Throwing away food is expensive! And for many businesses, it is now illegal. Here are 5 steps to guide your strategy for managing excess food that restaurant clients don’t end up purchasing.
1. Explore discounted food sale opportunities. A first step to moving surplus inventory is to look into secondary resellers, such as online marketplaces, discount and salvage grocery stores, or reclamation centers. Also, consider selling or donating to nonprofit grocery stores, such as Fare & Square in Philadelphia or Daily Table in Dorchester, MA. Another option may be to sell surplus to local commercial kitchens or sauce, jam, soup, or juice companies (such as Misfit Juicery) who can utilize value-added processing.
2. Make sure you comply with food waste regulations. Multiple states and cities across the United States have passed food waste bans. Many food businesses and institutions are subject to these laws, which limit the amount of surplus food, food scraps, and organic waste a company can send to landfill per week.
Massachusetts passed a commercial food waste ban in October 2014, and RecyclingWorksMA has since developed great resources on best practices for compliance and how to start a food donation program. Working in California or New York City? Financial penalties will be hitting you soon.
3. Identify and maintain relationships with local nonprofits and vendors. Develop partnerships with local food banks, food rescue, and hunger relief organizations so that if you do find yourself with excess food, you can donate to a nearby location. You can use a food donation matching software, such as Spoiler Alert, to connect with local recipient organizations.
For food scraps, organic waste, and inedible food, it’s smart to explore relationships with local composting facilities and farmers, who can use food scraps as animal feed. Just make sure to follow the legal guidelines.
4. Understand the tax benefits of donating surplus food. In many cases, the tax deductions received from donating surplus product are greater than the tax shield that is earned from liquidating or disposing of the goods. Many food businesses worry about liability protection, but the federal Bill Emerson Good Samaritan Food Donation Act provides liability protection for food donations made in good faith.
In December 2015, Congress passed a permanent extension of enhanced tax deductions for food donations. Businesses are now eligible for enhanced tax deductions, up to 15% of their taxable income. Learn which data you should track for effective tax deduction documentation.
5. Aggregate data to inform stakeholders of waste diversion efforts. Despite even the most precise forecasting, some unsold food inventory is inevitable. It’s important to record and track metrics about your food recovery and food donation, such as waste diverted, pounds donated, meals donated, water saved, or greenhouse gas emissions prevented, to better understand how to manage surplus in the future.
As a whole, food manufacturers, distributors, and consumer-facing businesses waste nearly 26 million tons of food each year — which is equivalent to almost $60 billion in financial losses. Creating a strategy to manage unsold food inventory can help limit the amount of waste, both physical and financial.
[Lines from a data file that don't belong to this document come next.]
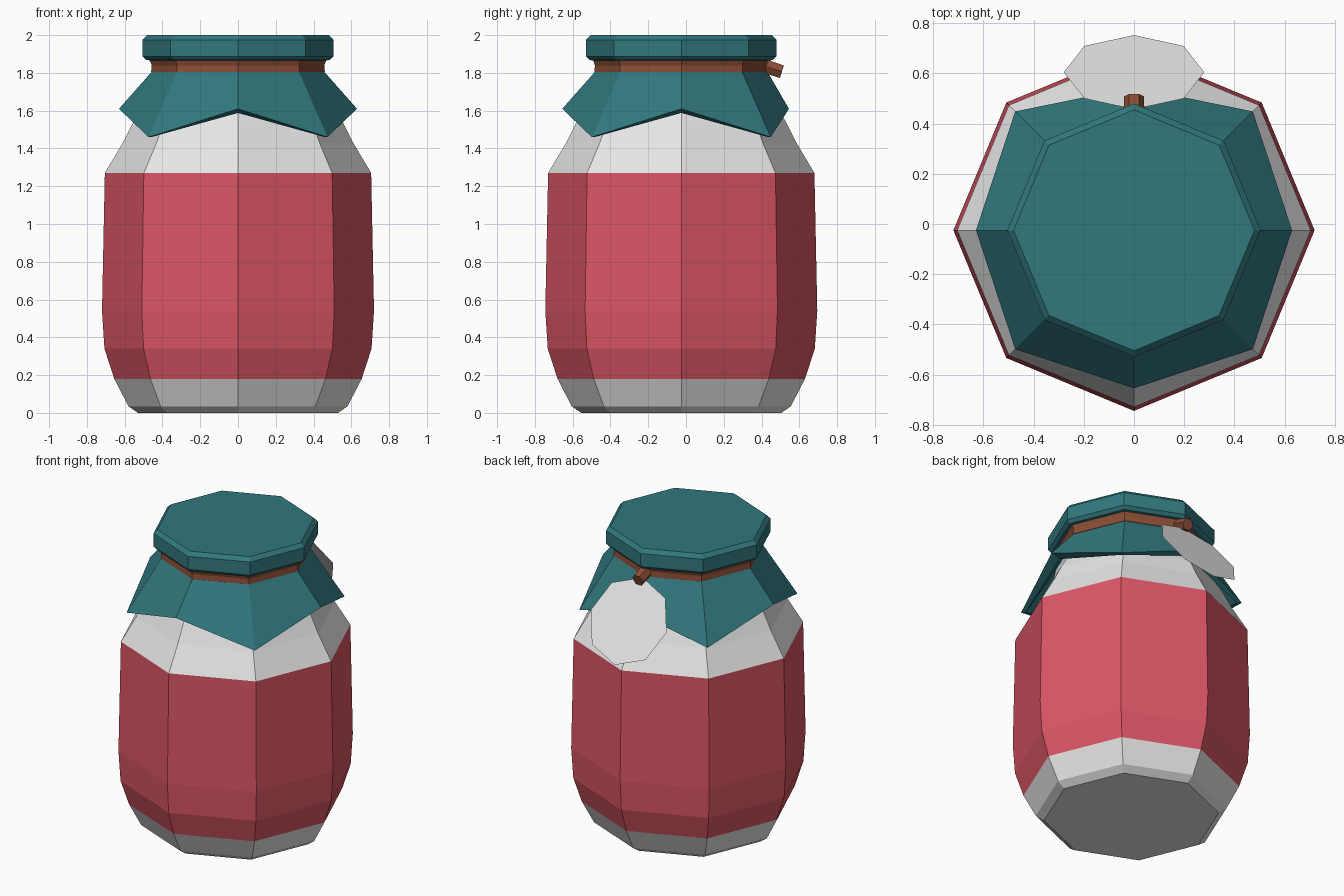
import bpy, bmesh, math
from mathutils import Vector, Matrix

if "Cube" in bpy.data.objects:
    bpy.data.objects.remove(bpy.data.objects["Cube"])

CY = -0.025   # jar axis offset in y
N = 8


def mat(name, rgb):
    lin = [((c / 255 + 0.055) / 1.055) ** 2.4 for c in rgb]
    m = bpy.data.materials.new(name)
    m.diffuse_color = (*lin, 1)
    m.use_nodes = True
    m.node_tree.nodes["Principled BSDF"].inputs["Base Color"].default_value = m.diffuse_color
    return m


GLASS = mat("pale_glass", (232, 232, 232))
JAM = mat("red_jam", (220, 86, 101))
CLOTH = mat("teal_cloth", (49, 120, 126))
STRING = mat("brown_string", (139, 77, 52))
TRIM = mat("plum_trim", (126, 37, 77))


def finish(name, bm, mats, recalc=True):
    if recalc:
        bmesh.ops.recalc_face_normals(bm, faces=bm.faces)
    me = bpy.data.meshes.new(name)
    bm.to_mesh(me)
    bm.free()
    for m in mats:
        me.materials.append(m)
    ob = bpy.data.objects.new(name, me)
    bpy.context.collection.objects.link(ob)
    return ob


def loft(rings, cap_start=False, cap_end=False):
    """Join rings of (radius, z) given per corner into an eight-sided shell."""
    bm = bmesh.new()
    loops = []
    for ring in rings:
        loop = []
        for i in range(N):
            r, z = ring(i) if callable(ring) else ring
            a = i * math.tau / N
            loop.append(bm.verts.new((r * math.cos(a), CY + r * math.sin(a), z)))
        loops.append(loop)
    for a, b in zip(loops, loops[1:]):
        for i in range(N):
            j = (i + 1) % N
            bm.faces.new((a[i], a[j], b[j], b[i]))
    if cap_start:
        bm.faces.new(loops[0][::-1])
    if cap_end:
        bm.faces.new(loops[-1])
    return bm


# Jar body: jam colour between two heights
bm = loft([(0.53, 0), (0.58, 0.035), (0.655, 0.18), (0.707, 0.34), (0.72, 0.54),
           (0.705, 1.27), (0.61, 1.43), (0.555, 1.54), (0.48, 1.66), (0.44, 1.82)],
          True, True)
for f in bm.faces:
    f.material_index = int(0.18 < f.calc_center_median().z < 1.27)
finish("jar", bm, [GLASS, JAM])

# Cloth covered lid
finish("lid", loft([(0.455, 1.865), (0.485, 1.868), (0.505, 1.888), (0.505, 1.975),
                    (0.48, 2.0)], True, True), [CLOTH])


# Cloth skirt with points at the diagonals, pressed in behind the tag
def hem(i):
    if i % 2:
        return 0.67, 1.46
    return (0.57 if i == 2 else 0.63), 1.61


def hem_inside(i):
    if i % 2:
        return 0.64, 1.462
    return (0.53 if i == 2 else 0.57), 1.588


finish("cloth_skirt", loft([(0.43, 1.81), (0.455, 1.808), hem, hem_inside, (0.45, 1.76)]),
       [CLOTH])

# String around the neck
finish("string", loft([(0.45, 1.80), (0.46, 1.805), (0.457, 1.84), (0.468, 1.87),
                       (0.44, 1.87)], True, True), [STRING])

# Knot
bm = bmesh.new()
bmesh.ops.create_cone(bm, cap_ends=True, segments=6, radius1=0.042, radius2=0.04, depth=0.09)
axis = Vector((0, 0.95, -0.31))
bm.transform(Matrix.Translation((0, 0.465, 1.82)) @ axis.to_track_quat('Z', 'X').to_matrix().to_4x4())
finish("knot", bm, [STRING])

# Hanging tag: flat octagon with an inset border
bm = bmesh.new()
verts = []
for i in range(N):
    a = i * math.tau / N
    s = math.sin(a)
    verts.append(bm.verts.new((0.28 * math.cos(a), 0.605 - 0.148 * s, 1.57 + 0.235 * s)))
face = bm.faces.new(verts)
face.normal_update()
if face.normal.y < 0:
    face.normal_flip()
border = bmesh.ops.inset_region(bm, faces=[face], thickness=0.044)["faces"]
for f in border:
    f.material_index = 1
finish("tag", bm, [GLASS, TRIM], False)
Next time you find yourself with excess, use these steps to help find a home for your food.
Spoiler Alert is a technology company that helps food businesses reduce costs of unsold inventory, find real-time outlets for their surplus food, and maximize tax deductions for food donations.